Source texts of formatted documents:
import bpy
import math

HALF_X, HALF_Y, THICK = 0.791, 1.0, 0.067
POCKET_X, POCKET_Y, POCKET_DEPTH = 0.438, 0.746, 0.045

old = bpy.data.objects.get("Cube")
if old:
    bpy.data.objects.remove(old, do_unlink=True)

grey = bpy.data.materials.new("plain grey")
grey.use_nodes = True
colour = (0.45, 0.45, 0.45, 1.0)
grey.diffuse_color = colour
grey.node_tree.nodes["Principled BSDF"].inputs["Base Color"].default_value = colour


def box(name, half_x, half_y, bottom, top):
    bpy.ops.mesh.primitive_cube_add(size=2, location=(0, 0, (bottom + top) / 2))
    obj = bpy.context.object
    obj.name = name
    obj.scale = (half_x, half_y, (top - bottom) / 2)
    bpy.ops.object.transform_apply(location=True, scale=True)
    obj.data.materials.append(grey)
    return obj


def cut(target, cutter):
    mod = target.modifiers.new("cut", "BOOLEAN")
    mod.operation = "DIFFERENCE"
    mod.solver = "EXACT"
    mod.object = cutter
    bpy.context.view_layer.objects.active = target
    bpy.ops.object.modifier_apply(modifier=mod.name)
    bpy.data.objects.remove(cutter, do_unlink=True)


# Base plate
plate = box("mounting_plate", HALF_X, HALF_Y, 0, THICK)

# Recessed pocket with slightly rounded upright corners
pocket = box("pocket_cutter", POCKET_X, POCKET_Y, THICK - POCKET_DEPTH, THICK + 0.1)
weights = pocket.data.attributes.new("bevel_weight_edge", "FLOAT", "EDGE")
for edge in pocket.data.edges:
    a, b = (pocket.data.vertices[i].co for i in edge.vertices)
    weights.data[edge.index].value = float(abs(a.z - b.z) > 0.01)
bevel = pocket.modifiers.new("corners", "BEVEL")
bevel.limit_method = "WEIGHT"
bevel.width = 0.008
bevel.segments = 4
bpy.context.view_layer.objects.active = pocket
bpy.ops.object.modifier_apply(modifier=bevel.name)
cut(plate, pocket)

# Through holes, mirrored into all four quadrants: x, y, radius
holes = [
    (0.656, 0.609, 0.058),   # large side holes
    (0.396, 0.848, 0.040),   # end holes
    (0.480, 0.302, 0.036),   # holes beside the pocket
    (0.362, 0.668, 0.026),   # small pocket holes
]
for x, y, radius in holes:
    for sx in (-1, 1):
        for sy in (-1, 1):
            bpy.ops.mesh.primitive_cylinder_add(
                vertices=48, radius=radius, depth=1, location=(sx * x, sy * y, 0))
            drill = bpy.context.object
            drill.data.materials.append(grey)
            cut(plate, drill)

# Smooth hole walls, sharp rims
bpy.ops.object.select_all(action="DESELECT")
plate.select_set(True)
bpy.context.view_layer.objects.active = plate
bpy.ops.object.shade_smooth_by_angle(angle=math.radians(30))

WHAT IS EXPECTED: Beginning at the top of the data, extract each line through the line containing "HALF_Y, 0, THICK)" and return those lines exactly, with nothing added.

THE ANSWER:
import bpy
import math

HALF_X, HALF_Y, THICK = 0.791, 1.0, 0.067
POCKET_X, POCKET_Y, POCKET_DEPTH = 0.438, 0.746, 0.045

old = bpy.data.objects.get("Cube")
if old:
    bpy.data.objects.remove(old, do_unlink=True)

grey = bpy.data.materials.new("plain grey")
grey.use_nodes = True
colour = (0.45, 0.45, 0.45, 1.0)
grey.diffuse_color = colour
grey.node_tree.nodes["Principled BSDF"].inputs["Base Color"].default_value = colour


def box(name, half_x, half_y, bottom, top):
    bpy.ops.mesh.primitive_cube_add(size=2, location=(0, 0, (bottom + top) / 2))
    obj = bpy.context.object
    obj.name = name
    obj.scale = (half_x, half_y, (top - bottom) / 2)
    bpy.ops.object.transform_apply(location=True, scale=True)
    obj.data.materials.append(grey)
    return obj


def cut(target, cutter):
    mod = target.modifiers.new("cut", "BOOLEAN")
    mod.operation = "DIFFERENCE"
    mod.solver = "EXACT"
    mod.object = cutter
    bpy.context.view_layer.objects.active = target
    bpy.ops.object.modifier_apply(modifier=mod.name)
    bpy.data.objects.remove(cutter, do_unlink=True)


# Base plate
plate = box("mounting_plate", HALF_X, HALF_Y, 0, THICK)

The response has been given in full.